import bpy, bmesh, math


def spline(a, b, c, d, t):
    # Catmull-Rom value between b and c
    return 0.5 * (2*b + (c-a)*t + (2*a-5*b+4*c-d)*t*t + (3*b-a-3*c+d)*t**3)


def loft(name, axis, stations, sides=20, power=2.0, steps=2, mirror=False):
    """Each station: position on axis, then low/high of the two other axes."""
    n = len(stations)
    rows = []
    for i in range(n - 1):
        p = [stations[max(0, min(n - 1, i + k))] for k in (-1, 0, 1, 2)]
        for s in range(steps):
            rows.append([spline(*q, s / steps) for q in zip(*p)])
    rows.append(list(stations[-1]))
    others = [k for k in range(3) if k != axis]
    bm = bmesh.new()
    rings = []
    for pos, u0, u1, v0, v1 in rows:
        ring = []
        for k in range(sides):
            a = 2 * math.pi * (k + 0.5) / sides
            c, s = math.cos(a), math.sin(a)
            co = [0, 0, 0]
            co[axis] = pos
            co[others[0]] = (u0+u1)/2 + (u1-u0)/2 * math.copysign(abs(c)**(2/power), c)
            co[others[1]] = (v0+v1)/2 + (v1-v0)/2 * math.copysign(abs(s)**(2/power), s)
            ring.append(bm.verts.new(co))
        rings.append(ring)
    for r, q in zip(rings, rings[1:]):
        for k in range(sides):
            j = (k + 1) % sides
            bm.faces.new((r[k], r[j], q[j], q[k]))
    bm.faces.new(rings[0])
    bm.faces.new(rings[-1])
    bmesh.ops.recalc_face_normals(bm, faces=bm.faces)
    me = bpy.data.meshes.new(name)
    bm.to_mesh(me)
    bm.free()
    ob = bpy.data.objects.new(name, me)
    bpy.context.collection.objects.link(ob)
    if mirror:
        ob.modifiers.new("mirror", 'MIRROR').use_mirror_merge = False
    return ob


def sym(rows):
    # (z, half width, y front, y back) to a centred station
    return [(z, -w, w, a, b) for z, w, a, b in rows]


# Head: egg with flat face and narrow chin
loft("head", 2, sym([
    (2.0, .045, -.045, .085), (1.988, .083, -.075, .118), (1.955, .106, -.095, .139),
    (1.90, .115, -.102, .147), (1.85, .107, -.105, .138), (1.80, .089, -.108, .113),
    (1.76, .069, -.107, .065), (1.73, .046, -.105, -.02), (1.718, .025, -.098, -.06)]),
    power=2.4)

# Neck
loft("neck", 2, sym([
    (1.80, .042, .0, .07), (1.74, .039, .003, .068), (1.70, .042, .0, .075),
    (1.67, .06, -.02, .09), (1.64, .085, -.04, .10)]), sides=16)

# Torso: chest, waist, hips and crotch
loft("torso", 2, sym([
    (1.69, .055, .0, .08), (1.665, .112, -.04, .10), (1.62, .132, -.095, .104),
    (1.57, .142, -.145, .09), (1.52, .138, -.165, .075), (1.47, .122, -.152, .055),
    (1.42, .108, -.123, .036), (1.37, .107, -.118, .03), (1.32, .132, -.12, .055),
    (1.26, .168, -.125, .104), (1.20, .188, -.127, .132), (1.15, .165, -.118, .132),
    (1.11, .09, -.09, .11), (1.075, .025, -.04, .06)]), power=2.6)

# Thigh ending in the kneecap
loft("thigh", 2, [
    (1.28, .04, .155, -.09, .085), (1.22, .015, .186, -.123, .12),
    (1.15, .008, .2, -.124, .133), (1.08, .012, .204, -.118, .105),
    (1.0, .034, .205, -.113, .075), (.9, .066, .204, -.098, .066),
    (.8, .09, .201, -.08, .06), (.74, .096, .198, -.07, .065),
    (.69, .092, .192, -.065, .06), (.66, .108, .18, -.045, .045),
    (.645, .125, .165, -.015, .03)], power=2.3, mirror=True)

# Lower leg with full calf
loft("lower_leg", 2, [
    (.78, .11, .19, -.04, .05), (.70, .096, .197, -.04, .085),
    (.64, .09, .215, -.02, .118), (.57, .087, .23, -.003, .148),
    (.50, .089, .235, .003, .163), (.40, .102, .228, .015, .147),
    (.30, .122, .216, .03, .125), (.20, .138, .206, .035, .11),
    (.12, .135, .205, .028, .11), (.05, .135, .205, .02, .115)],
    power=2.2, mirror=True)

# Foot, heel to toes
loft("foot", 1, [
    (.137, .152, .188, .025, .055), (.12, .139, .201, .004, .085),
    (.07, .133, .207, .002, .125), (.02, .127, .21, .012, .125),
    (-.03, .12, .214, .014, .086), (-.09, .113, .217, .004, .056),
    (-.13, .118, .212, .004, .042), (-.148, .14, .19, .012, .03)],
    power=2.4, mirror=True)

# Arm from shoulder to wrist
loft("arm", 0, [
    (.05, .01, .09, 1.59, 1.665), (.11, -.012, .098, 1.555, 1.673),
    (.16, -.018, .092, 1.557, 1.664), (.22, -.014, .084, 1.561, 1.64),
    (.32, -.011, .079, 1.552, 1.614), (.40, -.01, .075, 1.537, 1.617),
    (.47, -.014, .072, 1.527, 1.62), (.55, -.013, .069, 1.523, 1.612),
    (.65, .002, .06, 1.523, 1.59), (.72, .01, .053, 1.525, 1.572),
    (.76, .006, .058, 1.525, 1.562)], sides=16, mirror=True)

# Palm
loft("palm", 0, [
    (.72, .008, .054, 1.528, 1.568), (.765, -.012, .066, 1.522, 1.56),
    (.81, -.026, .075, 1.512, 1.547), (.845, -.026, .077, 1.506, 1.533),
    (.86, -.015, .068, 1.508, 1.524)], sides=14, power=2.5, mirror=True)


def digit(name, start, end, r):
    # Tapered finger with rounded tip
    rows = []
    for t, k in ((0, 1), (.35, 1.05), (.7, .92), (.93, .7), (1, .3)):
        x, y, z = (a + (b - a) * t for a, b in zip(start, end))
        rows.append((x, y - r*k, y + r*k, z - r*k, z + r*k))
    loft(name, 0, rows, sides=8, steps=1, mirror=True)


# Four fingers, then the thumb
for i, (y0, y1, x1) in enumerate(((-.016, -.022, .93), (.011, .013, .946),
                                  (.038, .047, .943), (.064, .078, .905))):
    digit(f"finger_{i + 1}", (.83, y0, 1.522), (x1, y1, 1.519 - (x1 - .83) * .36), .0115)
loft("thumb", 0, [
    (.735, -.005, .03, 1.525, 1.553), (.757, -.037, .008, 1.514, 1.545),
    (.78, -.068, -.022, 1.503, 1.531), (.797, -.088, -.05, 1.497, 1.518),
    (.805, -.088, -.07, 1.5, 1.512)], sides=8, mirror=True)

=====

** Assigned task **
The records above are to be restated word for word.

** Output for this exercise **
import bpy, bmesh, math


def spline(a, b, c, d, t):
    # Catmull-Rom value between b and c
    return 0.5 * (2*b + (c-a)*t + (2*a-5*b+4*c-d)*t*t + (3*b-a-3*c+d)*t**3)


def loft(name, axis, stations, sides=20, power=2.0, steps=2, mirror=False):
    """Each station: position on axis, then low/high of the two other axes."""
    n = len(stations)
    rows = []
    for i in range(n - 1):
        p = [stations[max(0, min(n - 1, i + k))] for k in (-1, 0, 1, 2)]
        for s in range(steps):
            rows.append([spline(*q, s / steps) for q in zip(*p)])
    rows.append(list(stations[-1]))
    others = [k for k in range(3) if k != axis]
    bm = bmesh.new()
    rings = []
    for pos, u0, u1, v0, v1 in rows:
        ring = []
        for k in range(sides):
            a = 2 * math.pi * (k + 0.5) / sides
            c, s = math.cos(a), math.sin(a)
            co = [0, 0, 0]
            co[axis] = pos
            co[others[0]] = (u0+u1)/2 + (u1-u0)/2 * math.copysign(abs(c)**(2/power), c)
            co[others[1]] = (v0+v1)/2 + (v1-v0)/2 * math.copysign(abs(s)**(2/power), s)
            ring.append(bm.verts.new(co))
        rings.append(ring)
    for r, q in zip(rings, rings[1:]):
        for k in range(sides):
            j = (k + 1) % sides
            bm.faces.new((r[k], r[j], q[j], q[k]))
    bm.faces.new(rings[0])
    bm.faces.new(rings[-1])
    bmesh.ops.recalc_face_normals(bm, faces=bm.faces)
    me = bpy.data.meshes.new(name)
    bm.to_mesh(me)
    bm.free()
    ob = bpy.data.objects.new(name, me)
    bpy.context.collection.objects.link(ob)
    if mirror:
        ob.modifiers.new("mirror", 'MIRROR').use_mirror_merge = False
    return ob


def sym(rows):
    # (z, half width, y front, y back) to a centred station
    return [(z, -w, w, a, b) for z, w, a, b in rows]


# Head: egg with flat face and narrow chin
loft("head", 2, sym([
    (2.0, .045, -.045, .085), (1.988, .083, -.075, .118), (1.955, .106, -.095, .139),
    (1.90, .115, -.102, .147), (1.85, .107, -.105, .138), (1.80, .089, -.108, .113),
    (1.76, .069, -.107, .065), (1.73, .046, -.105, -.02), (1.718, .025, -.098, -.06)]),
    power=2.4)

# Neck
loft("neck", 2, sym([
    (1.80, .042, .0, .07), (1.74, .039, .003, .068), (1.70, .042, .0, .075),
    (1.67, .06, -.02, .09), (1.64, .085, -.04, .10)]), sides=16)

# Torso: chest, waist, hips and crotch
loft("torso", 2, sym([
    (1.69, .055, .0, .08), (1.665, .112, -.04, .10), (1.62, .132, -.095, .104),
    (1.57, .142, -.145, .09), (1.52, .138, -.165, .075), (1.47, .122, -.152, .055),
    (1.42, .108, -.123, .036), (1.37, .107, -.118, .03), (1.32, .132, -.12, .055),
    (1.26, .168, -.125, .104), (1.20, .188, -.127, .132), (1.15, .165, -.118, .132),
    (1.11, .09, -.09, .11), (1.075, .025, -.04, .06)]), power=2.6)

# Thigh ending in the kneecap
loft("thigh", 2, [
    (1.28, .04, .155, -.09, .085), (1.22, .015, .186, -.123, .12),
    (1.15, .008, .2, -.124, .133), (1.08, .012, .204, -.118, .105),
    (1.0, .034, .205, -.113, .075), (.9, .066, .204, -.098, .066),
    (.8, .09, .201, -.08, .06), (.74, .096, .198, -.07, .065),
    (.69, .092, .192, -.065, .06), (.66, .108, .18, -.045, .045),
    (.645, .125, .165, -.015, .03)], power=2.3, mirror=True)

# Lower leg with full calf
loft("lower_leg", 2, [
    (.78, .11, .19, -.04, .05), (.70, .096, .197, -.04, .085),
    (.64, .09, .215, -.02, .118), (.57, .087, .23, -.003, .148),
    (.50, .089, .235, .003, .163), (.40, .102, .228, .015, .147),
    (.30, .122, .216, .03, .125), (.20, .138, .206, .035, .11),
    (.12, .135, .205, .028, .11), (.05, .135, .205, .02, .115)],
    power=2.2, mirror=True)

# Foot, heel to toes
loft("foot", 1, [
    (.137, .152, .188, .025, .055), (.12, .139, .201, .004, .085),
    (.07, .133, .207, .002, .125), (.02, .127, .21, .012, .125),
    (-.03, .12, .214, .014, .086), (-.09, .113, .217, .004, .056),
    (-.13, .118, .212, .004, .042), (-.148, .14, .19, .012, .03)],
    power=2.4, mirror=True)

# Arm from shoulder to wrist
loft("arm", 0, [
    (.05, .01, .09, 1.59, 1.665), (.11, -.012, .098, 1.555, 1.673),
    (.16, -.018, .092, 1.557, 1.664), (.22, -.014, .084, 1.561, 1.64),
    (.32, -.011, .079, 1.552, 1.614), (.40, -.01, .075, 1.537, 1.617),
    (.47, -.014, .072, 1.527, 1.62), (.55, -.013, .069, 1.523, 1.612),
    (.65, .002, .06, 1.523, 1.59), (.72, .01, .053, 1.525, 1.572),
    (.76, .006, .058, 1.525, 1.562)], sides=16, mirror=True)

# Palm
loft("palm", 0, [
    (.72, .008, .054, 1.528, 1.568), (.765, -.012, .066, 1.522, 1.56),
    (.81, -.026, .075, 1.512, 1.547), (.845, -.026, .077, 1.506, 1.533),
    (.86, -.015, .068, 1.508, 1.524)], sides=14, power=2.5, mirror=True)


def digit(name, start, end, r):
    # Tapered finger with rounded tip
    rows = []
    for t, k in ((0, 1), (.35, 1.05), (.7, .92), (.93, .7), (1, .3)):
        x, y, z = (a + (b - a) * t for a, b in zip(start, end))
        rows.append((x, y - r*k, y + r*k, z - r*k, z + r*k))
    loft(name, 0, rows, sides=8, steps=1, mirror=True)


# Four fingers, then the thumb
for i, (y0, y1, x1) in enumerate(((-.016, -.022, .93), (.011, .013, .946),
                                  (.038, .047, .943), (.064, .078, .905))):
    digit(f"finger_{i + 1}", (.83, y0, 1.522), (x1, y1, 1.519 - (x1 - .83) * .36), .0115)
loft("thumb", 0, [
    (.735, -.005, .03, 1.525, 1.553), (.757, -.037, .008, 1.514, 1.545),
    (.78, -.068, -.022, 1.503, 1.531), (.797, -.088, -.05, 1.497, 1.518),
    (.805, -.088, -.07, 1.5, 1.512)], sides=8, mirror=True)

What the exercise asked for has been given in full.